Expert advice for federal or state drug charge expungement or record sealing. How to choose an expungement attorney to expunge your drug charge or drug conviction.
The Attorney General, John Ashcroft, wrote in his Treatment of Expunged State Convictions Under the Immigration and Nationality Actor that for deportation purposes an expunged/vacated/set aside record remains deemed a conviction. He cites to Adams v. County of Sacramento, 1 Cal. Rptr. 2d 138, which states that CA PC 1203.4 does not "eradicate a conviction of purge the defendant of the guilt established thereby." Ashcroft states that the remedy of expungment is not a reversal of the conviction on the merits, which is when the person demonstrates that the entry of the intitial conviction was in error, but instead, due to rehabilitation and without reference to merits of the underlying adjudication of guilt. Luviano, 21, I. & N. Dec, states the difference of expungement laws being based on rehabilitation and the overturning of a conviction based on guilt.
A drug charge on your criminal record can be extremely detrimental to potential job prospects. Since more than 80% of employers are performing background checks, a drug charge on your record makes obtaining a job difficult, regardless of whether you can pass a drug test. Compared to other offenses, employers may be more unwilling to look over the drug conviction as you may be perceived as a liability. That's why it is imperative to expunge your drug charge or conviction. Expungement of your drug case is an investment in you.
If you have a drug charge or a drug conviction on your record, then you should enlist the help of a specialized expungement attorney or record sealing attorney.
If your drug charge is in Arizona, California, Nevada, New Jersey, or Utah, see the law firm www.Recordgone.com (877-573-7273) for an expert expungement attorney. If your drug charge is in another state, see our section on choosing an expungement attorney and information on how to expunge a drug charge. FREE ELIGIBILTY TEST 877-573-7273

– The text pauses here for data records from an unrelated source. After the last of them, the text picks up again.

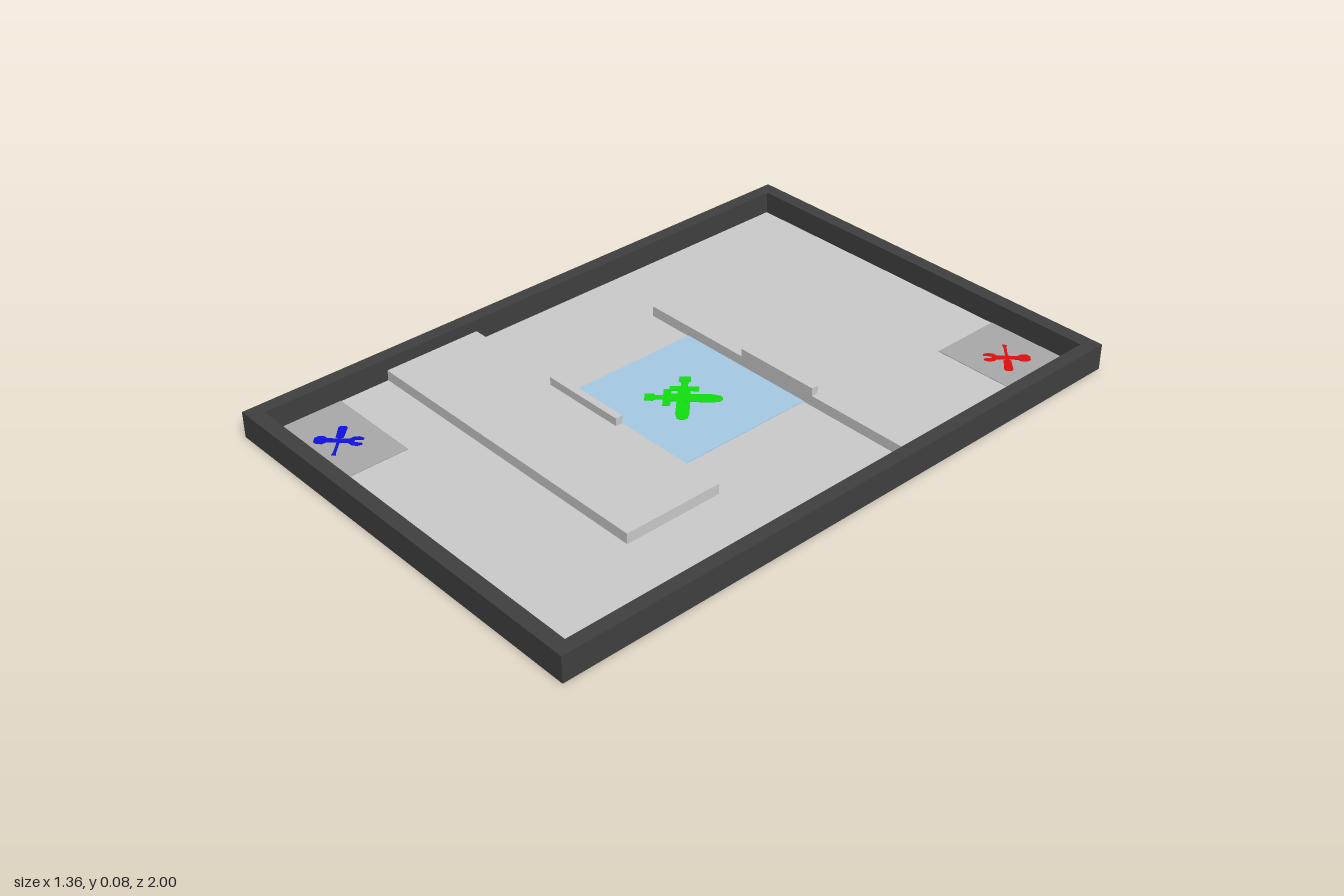
import * as THREE from 'three';

const material = (color) => new THREE.MeshStandardMaterial({ color });
const GREY = material(0xcccccc);
const FLOOR = 0.012;   // top of the floor
const MARK = 0.002;    // thickness of floor markings

function add(parent, name, geometry, mat) {
  const mesh = new THREE.Mesh(geometry, mat);
  mesh.name = name;
  parent.add(mesh);
  return mesh;
}

// Box given by its limits on each axis
function box(parent, name, [x0, x1], [y0, y1], [z0, z1], mat) {
  const mesh = add(parent, name, new THREE.BoxGeometry(x1 - x0, y1 - y0, z1 - z0), mat);
  mesh.position.set((x0 + x1) / 2, (y0 + y1) / 2, (z0 + z1) / 2);
  return mesh;
}

// Outline extruded upwards; outline y points to the back
function slab(shape, depth) {
  return new THREE.ExtrudeGeometry(shape, { depth, bevelEnabled: false, curveSegments: 8 }).rotateX(-Math.PI / 2);
}

// Outline mirrored about its long axis, from the points of its upper half
function mirrored(half) {
  const lower = half.map(([x, y]) => [x, -y]);
  return new THREE.Shape([...lower, ...half.reverse()].map(([x, y]) => new THREE.Vector2(x, y)));
}

function rectangle(x, z, Type) {
  return new Type([[-x, -z], [x, -z], [x, z], [-x, z]].map(([a, b]) => new THREE.Vector2(a, b)));
}

const swordShape = () => mirrored([
  [-0.11, 0.016], [-0.085, 0.018], [-0.08, 0.01], [-0.058, 0.01], [-0.058, 0.042],
  [-0.036, 0.042], [-0.036, 0.018], [0.08, 0.02], [0.104, 0.014], [0.11, 0.004]]);

const screwdriverShape = () => mirrored([
  [-0.07, 0.007], [-0.055, 0.004], [0.012, 0.004], [0.016, 0.011], [0.064, 0.013], [0.07, 0.008]]);

const wrenchShape = () => mirrored([
  [-0.044, 0.006], [-0.066, 0.008], [-0.068, 0.015], [-0.054, 0.022], [-0.038, 0.019],
  [-0.028, 0.009], [0.032, 0.009], [0.042, 0.018], [0.058, 0.018], [0.068, 0.009]]);

// One half of the arena: raised platform, barrier on its edge, base with tool emblem
function arenaHalf(name, color) {
  const half = new THREE.Group();
  half.name = name;
  box(half, 'platform', [-0.638, 0.396], [FLOOR, 0.045], [0.238, 0.555], GREY);
  box(half, 'barrier', [-0.268, 0.014], [0.045, 0.07], [0.238, 0.261], GREY);
  box(half, 'basePad', [-0.638, -0.318], [FLOOR, FLOOR + MARK], [0.716, 0.955], material(0xaaaaaa));
  const emblem = new THREE.Group();
  emblem.name = 'toolEmblem';
  emblem.position.set(-0.476, FLOOR + MARK, 0.833);
  const mat = material(color);
  // the wrench jaw points to the back right, the screwdriver handle to the back left
  add(emblem, 'wrench', slab(wrenchShape(), MARK), mat).rotation.y = -Math.PI * 0.75;
  add(emblem, 'screwdriver', slab(screwdriverShape(), MARK * 0.8), mat).rotation.y = Math.PI * 0.75;
  half.add(emblem);
  return half;
}

export function createModel() {
  const model = new THREE.Group();
  model.name = 'arena';

  // Floor and surrounding wall
  box(model, 'floor', [-0.679, 0.679], [0, FLOOR], [-0.999, 0.999], GREY);
  const frame = rectangle(0.68, 1, THREE.Shape);
  frame.holes.push(rectangle(0.638, 0.955, THREE.Path));
  add(model, 'wall', slab(frame, 0.082), material(0x404040)).position.y = 0.001;

  // Central zone with crossed swords
  box(model, 'centreZone', [-0.238, 0.238], [FLOOR, FLOOR + MARK], [-0.238, 0.238], material(0xa6cce6));
  const swords = new THREE.Group();
  swords.name = 'crossedSwords';
  swords.position.y = FLOOR + MARK;
  const green = material(0x10e010);
  [1, -1].forEach((side, i) => {
    add(swords, 'sword', slab(swordShape(), MARK * (1 - 0.2 * i)), green).rotation.y = side * Math.PI / 4;
  });
  model.add(swords);

  // Two halves, one turned half a circle
  const back = arenaHalf('backHalf', 0xe01010);
  back.rotation.y = Math.PI;
  model.add(arenaHalf('frontHalf', 0x1010e0), back);
  return model;
}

If you were convicted of drug possession or other drug offense, you may be eligible for expungement. A conviction occurs when you plead no contest, guilty, or when a judge or jury enters a verdict of guilt. Most states will allow you to expunge or set aside the drug conviction. Certain states, like Texas will allow you to "set aside" the drug conviction only if you did not serve time in jail or prison.
Upon expungement of your drug charge or drug conviction, your job opportunities are broadened and you can apply to jobs without the fear an embarrassment of your drug conviction appearing in a background check. Upon expungement, you can honestly say you were not convicted of a drug charge. The laws vary by state; so make sure to speak to a lawyer who is familiar with the benefits and procedures of expunging a drug charge or conviction in the state where yours occurred.
Many courts send those charged with drug offenses to diversion programs. In many states it is possible to seal the records of a case that ended in the successful completion of a drug diversion program. Once sealed, the arrest and case are no longer make public in many states.